There will be random alcohol checks on drivers in major towns and highways across the country following a rise in fatal accidents in recent weeks, Inspector-General of Police Hillary Mutyambai has said.
The police boss made the announcement during #EngageTheIG Q&A session on Twitter Monday saying alcohol levels will be determined in hospitals.
“There will be random drunk-driving checks mainly because there has been a rise in the number of fatal accidents related to drunk-driving. The alcohol levels in the bloodstream will be determined by doctors in hospitals under strict Covid-19 rules,” he said.
Mutyambai’s announcement comes days after the National Transport and Safety Authority (NTSA) redeployed alcoblow breathalyzer gadgets on Kenyan roads last Friday.
The gadgets were withdrawn in November last year due to allegations of harassment and extortion by traffic officers on motorists.

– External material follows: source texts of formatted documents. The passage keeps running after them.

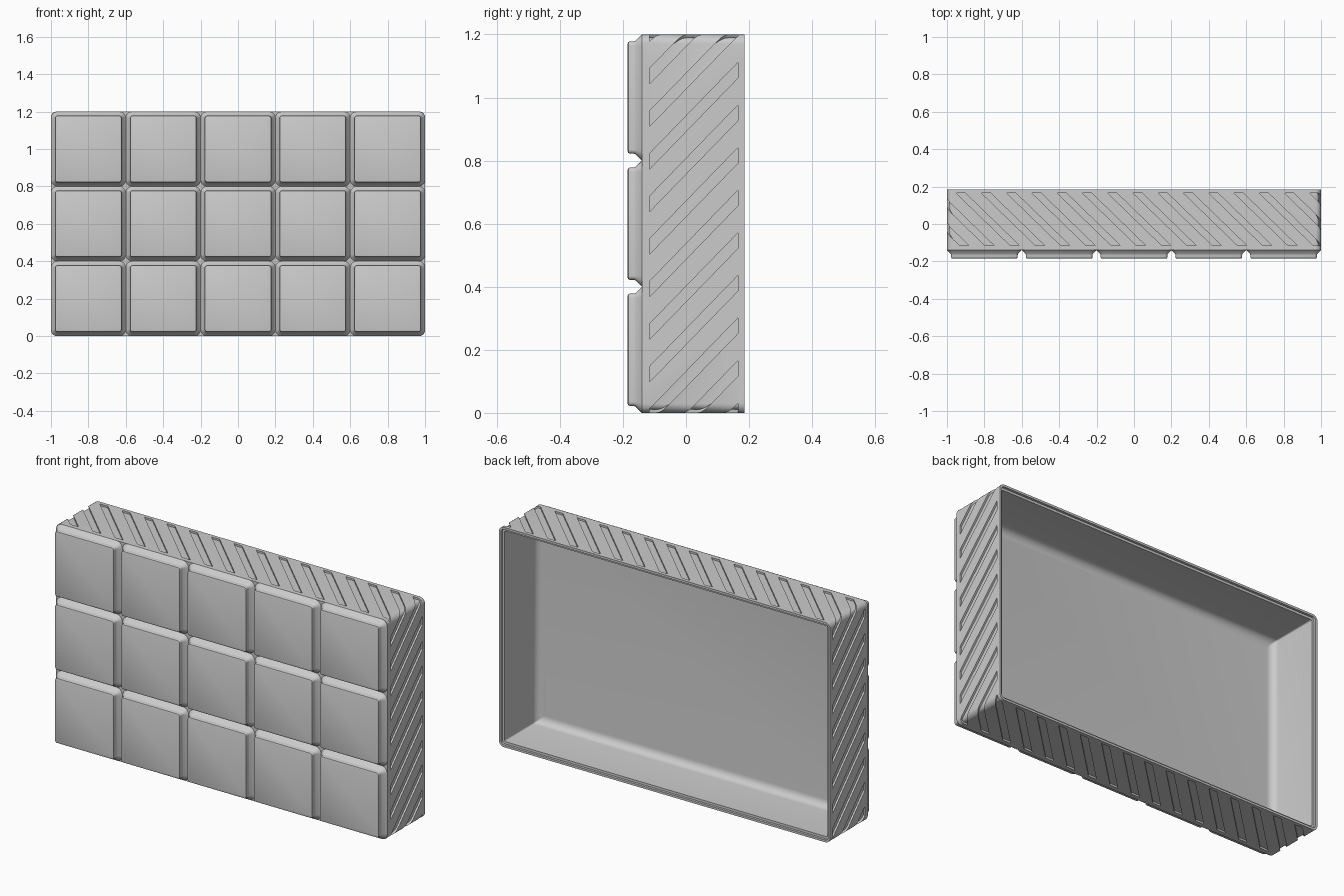
import bpy, bmesh, math
from mathutils import Vector

if "Cube" in bpy.data.objects:
    bpy.data.objects.remove(bpy.data.objects["Cube"], do_unlink=True)

HALF_X, HALF_Z, RADIUS = 1.0, 0.6, 0.03
FRONT, BACK = -0.14, 0.185
CELL = 0.4

grey = bpy.data.materials.new("light grey")
grey.use_nodes = True
grey.diffuse_color = (0.6, 0.6, 0.6, 1)
grey.node_tree.nodes["Principled BSDF"].inputs["Base Color"].default_value = (0.6, 0.6, 0.6, 1)


def rounded_rect(hx, hz, r, steps=5):
    """Counter-clockwise outline in x and z, starting on the right side."""
    points = []
    for corner, (sx, sz) in enumerate([(1, 1), (-1, 1), (-1, -1), (1, -1)]):
        for i in range(steps + 1):
            a = (corner + i / steps) * math.pi / 2
            points.append(Vector((sx * (hx - r) + r * math.cos(a), 0,
                                  sz * (hz - r) + r * math.sin(a))))
    return points


def loft(bm, centre, hx, hz, r, profile, inward=False):
    """Join inset outlines given as (inset, y), and cap the last one."""
    rings = []
    for inset, y in profile:
        outline = rounded_rect(hx - inset, hz - inset, max(r - inset, 0.008))
        rings.append([bm.verts.new(p + Vector((centre[0], y, centre[1]))) for p in outline])

    def face(verts):
        bm.faces.new(verts[::-1] if inward else verts)

    for a, b in zip(rings, rings[1:]):
        for j in range(len(a)):
            k = (j + 1) % len(a)
            face([a[j], a[k], b[k], b[j]])
    face(rings[-1])


def finish(name, bm):
    mesh = bpy.data.meshes.new(name)
    bm.to_mesh(mesh)
    bm.free()
    mesh.materials.append(grey)
    obj = bpy.data.objects.new(name, mesh)
    bpy.context.collection.objects.link(obj)
    bpy.ops.object.select_all(action='DESELECT')
    obj.select_set(True)
    bpy.context.view_layer.objects.active = obj
    bpy.ops.object.shade_smooth_by_angle(angle=math.radians(35))


# Grooved side walls: a flat strip (along, y, depth) with slanted grooves...
outline = rounded_rect(HALF_X, HALF_Z, RADIUS)
inner = rounded_rect(HALF_X - 0.01, HALF_Z - 0.01, RADIUS - 0.01)
knots = [0.0]
for a, b in zip(outline, outline[1:] + outline[:1]):
    knots.append(knots[-1] + (b - a).length)
LENGTH = knots[-1]
STRIPES, GROOVE, SLANT, DEPTH = 47, 0.049, 1.03, 0.01
LOW, HIGH = -0.115, 0.165
pitch = LENGTH / STRIPES

bm = bmesh.new()


def strip_quad(u, width, v0, v1, sunk=False):
    def corners(depth):
        return [bm.verts.new((u + du + SLANT * (v - HIGH), v, depth))
                for du, v in [(0, v0), (0, v1), (width, v1), (width, v0)]]
    top = corners(0)
    if not sunk:
        bm.faces.new(top)
        return
    floor = corners(DEPTH)
    bm.faces.new(floor)
    for j in range(4):
        k = (j + 1) % 4
        bm.faces.new([top[j], top[k], floor[k], floor[j]])


for i in range(STRIPES):
    start = i * pitch - 1.053
    for u, width, sunk in [(start, GROOVE, True), (start + GROOVE, pitch - GROOVE, False)]:
        strip_quad(u, width, FRONT, LOW)
        strip_quad(u, width, LOW, HIGH, sunk)
        strip_quad(u, width, HIGH, BACK)
bmesh.ops.remove_doubles(bm, verts=bm.verts, dist=1e-5)

# ...cut at the corner bends and wrapped round the outline
for turn in (-1, 0):
    for knot in knots:
        bmesh.ops.bisect_plane(bm, geom=bm.verts[:] + bm.edges[:] + bm.faces[:], dist=1e-6,
                               plane_co=(knot + turn * LENGTH, 0, 0), plane_no=(1, 0, 0))
for vert in bm.verts:
    u, y, depth = vert.co
    u %= LENGTH
    j = max(i for i in range(len(outline)) if knots[i] <= u)
    k = (j + 1) % len(outline)
    t = (u - knots[j]) / (knots[j + 1] - knots[j])
    outer_point = outline[j].lerp(outline[k], t)
    inner_point = inner[j].lerp(inner[k], t)
    vert.co = outer_point.lerp(inner_point, depth / DEPTH) + Vector((0, y, HALF_Z))
bmesh.ops.remove_doubles(bm, verts=bm.verts, dist=1e-5)
finish("grooved_side_walls", bm)

# Front plate behind the pads
bm = bmesh.new()
loft(bm, (0, HALF_Z), HALF_X, HALF_Z, RADIUS, [(0, FRONT)])
finish("front_plate", bm)

# Hollow inside: stepped rim, walls, and a rounded bend into the floor
profile = [(0, BACK), (0.012, BACK), (0.012, 0.172), (0.025, 0.172)]
bend = 0.04
for i in range(7):
    a = i / 6 * math.pi / 2
    profile.append((0.025 + bend * (1 - math.cos(a)), -0.075 - bend * math.sin(a)))
bm = bmesh.new()
loft(bm, (0, HALF_Z), HALF_X, HALF_Z, RADIUS, profile, inward=True)
finish("hollow_inside", bm)

# Raised square pads, five across and three high
pad_profile = [(0, FRONT), (0.02, -0.16), (0.022, -0.166), (0.022, -0.178),
               (0.024, -0.183), (0.029, BACK * -1)]
for row in range(3):
    for column in range(5):
        bm = bmesh.new()
        centre = ((column - 2) * CELL, (row + 0.5) * CELL)
        loft(bm, centre, CELL / 2, CELL / 2, 0.035, pad_profile)
        finish(f"pad_row{row + 1}_column{column + 1}", bm)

In a joint statement on October 9, Mutyambai and National Transport and Safety Authority Director-General George Njao noted that at least 60 people lost their lives between October 2 and 4 due to drunk driving and speeding.
Between January 1 and September 30, 2,689 people lost their lives, an increase of 1.3 percent compared to the same period last year when 2,655 people succumbed to road accidents.
According to the police, motorcyclists and pillion passenger deaths increased by 44.94% and 19.44% respectively.
Police have been directed to undertake nationwide enforcement operations including speed checks, lane discipline, compliance with Public Service Vehicle (PSV) licensing requirements, roadworthiness of vehicles, among others.
“We assure the public that measures to prevent the spread coronavirus shall be in place when undertaking these activities,” the statement reads.